You need to apply for the FHF once you have an offer accepted on your property. We will do that for you. I would be suggesting that if you are interested in FHF then you should be talking to a mortgage broker immediately as there is a lot of background work that can be done to test if you are going to be eligible. You pay £550 for the admin process (returnable if you don't get the Award Letter). Once you have the Award Letter then it's back to the solicitor to explain that you have been successful.


The fun then begins. A good number of trees have been chopped down to produce the FHF paperwork. Reems of the stuff. This needs to be read by your solicitor and the solicitors who have been appointed by the SG to oversee the process - you didn't think there would be just one set of solicitors involved, did you!


It is a clunky process with solicitors going back to a fro to get all the documentation prepared and signed off. There will be added expense and you can expect that your solicitor will charge for the additional work. Be prepared for this!


Before you buy the property, you need to be aware that the SG will be looking for their money back when you sell the property. It's not free money. The repayment is calculated based upon the percentage stake that the SG have in your property. The percentage stake is based on the lower of the valuation and purchase price. This means that if you pay way over the odd for the property then the SG's percentage is going to be higher. So if the SG give you £25,000 to buy a £100,000 property then you will have to repay 25% of the purchase back to them on sale. If they gave you £25,000 and you had to pay £10,000 over the Home Report to secure the property at £110,00 then the percentage would still be 25% and not 22.72% if it was based on the purchase price.


In summary, FHF is not for every first time buyer but if you are interested then I would look at the following three things
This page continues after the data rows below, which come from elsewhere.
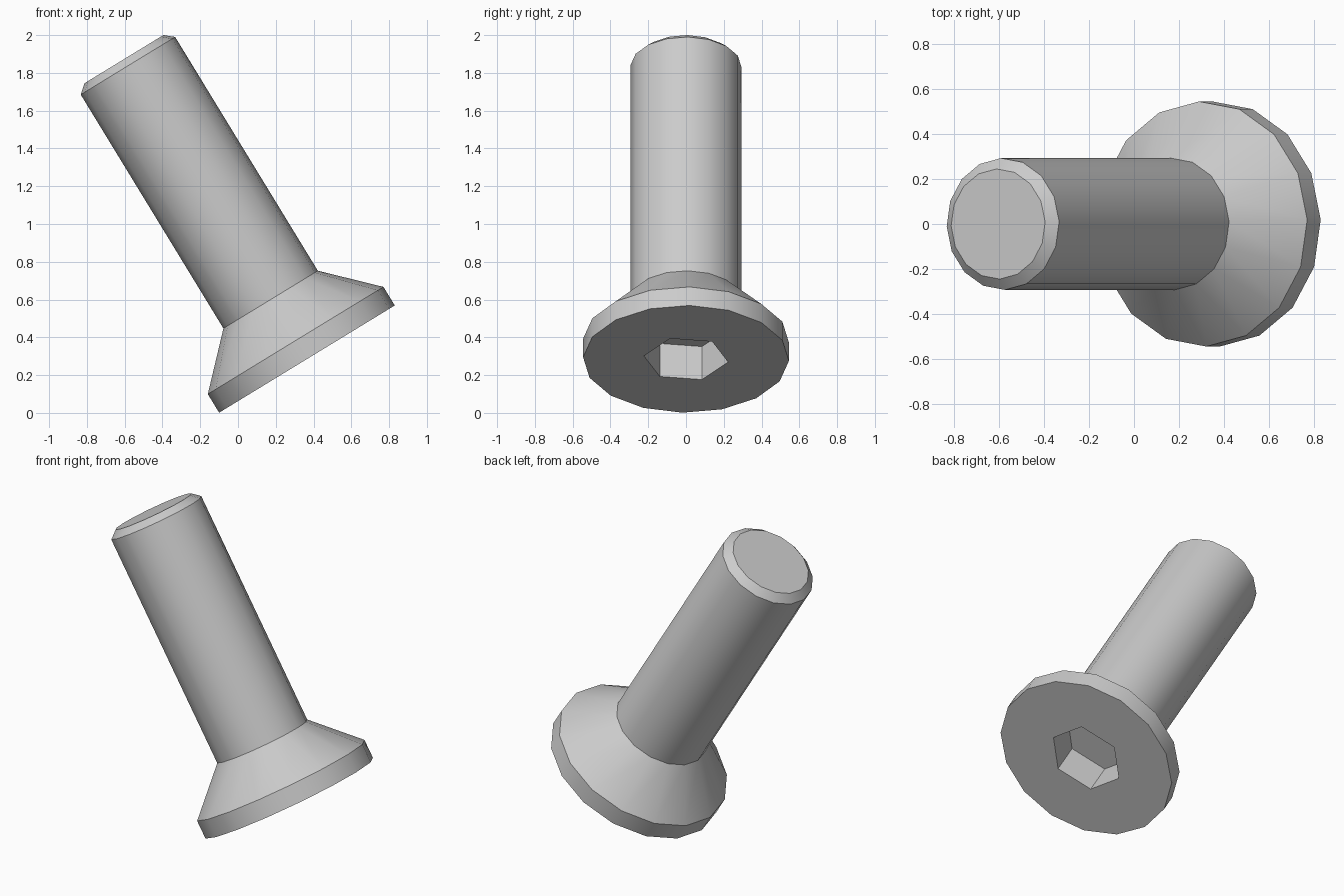
import bpy
import bmesh
from math import cos, sin, radians, tau

cube = bpy.data.objects.get("Cube")
if cube:
    bpy.data.objects.remove(cube, do_unlink=True)

SIDES = 16
TILT = radians(-31.4)

steel = bpy.data.materials.new("grey_steel")
steel.use_nodes = True
colour = (0.6, 0.6, 0.6, 1)
steel.diffuse_color = colour
steel.node_tree.nodes["Principled BSDF"].inputs["Base Color"].default_value = colour

bm = bmesh.new()


def ring(radius, height, sides, turn):
    """Closed loop of vertices around the screw axis."""
    angles = [radians(turn) + tau * i / sides for i in range(sides)]
    return [bm.verts.new((radius * cos(a), radius * sin(a), height)) for a in angles]


def bridge(lower, upper):
    """Band of quads between two loops of the same size."""
    n = len(lower)
    for i in range(n):
        j = (i + 1) % n
        bm.faces.new((lower[i], lower[j], upper[j], upper[i]))


def loop_edges(loop):
    return [bm.edges.get((loop[i - 1], loop[i])) for i in range(len(loop))]


# Countersunk head, shank and chamfered tip as (radius, height) along the axis
profile = [(0.545, 0), (0.545, 0.115), (0.293, 0.369), (0.293, 1.819), (0.245, 1.86)]
rings = [ring(r, h, SIDES, 2) for r, h in profile]
for a, b in zip(rings, rings[1:]):
    bridge(a, b)
bm.faces.new(rings[-1])

# Hexagonal drive socket sunk into the head
mouth = ring(0.225, 0, 6, 38)
floor = ring(0.225, 0.205, 6, 38)
bridge(mouth, floor)
bm.faces.new(floor)

# Flat head face around the socket
bmesh.ops.triangle_fill(bm, use_beauty=True, use_dissolve=False,
                        edges=loop_edges(rings[0]) + loop_edges(mouth))
bmesh.ops.recalc_face_normals(bm, faces=bm.faces[:])

mesh = bpy.data.meshes.new("countersunk_screw")
bm.to_mesh(mesh)
bm.free()
mesh.materials.append(steel)
screw = bpy.data.objects.new("countersunk_screw", mesh)
bpy.context.collection.objects.link(screw)

# Lean the screw over, resting on the rim of its head
screw.rotation_euler = (0, TILT, 0)
screw.location = (0.365, 0, 0.285)

bpy.ops.object.select_all(action="DESELECT")
screw.select_set(True)
bpy.context.view_layer.objects.active = screw
bpy.ops.object.shade_smooth_by_angle(angle=radians(30))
  • Make sure that you have saved the cost of the application and additional legal fees for the FHF. This could be as much as £1,000 which you might not have budgeted for


  • If I have a 10% deposit - then think long and hard as to whether this is for you. If you have to bid over the Home Report price then you could use some of that 10% deposit to do that and then use the FHF to secure a mortgage. That is an option that I have seen used.


  • Treat the FHF as a second mortgage and do what you can to repay this off. You can do this in 5% chunks. This will prevent you from having to stay too long in the property and is a good way of saving for your next property. The more you pay back then the more you can keep when it comes to selling the property


If you want a chat then get in touch - jonathan@bricksandmortarmortgages.co.uk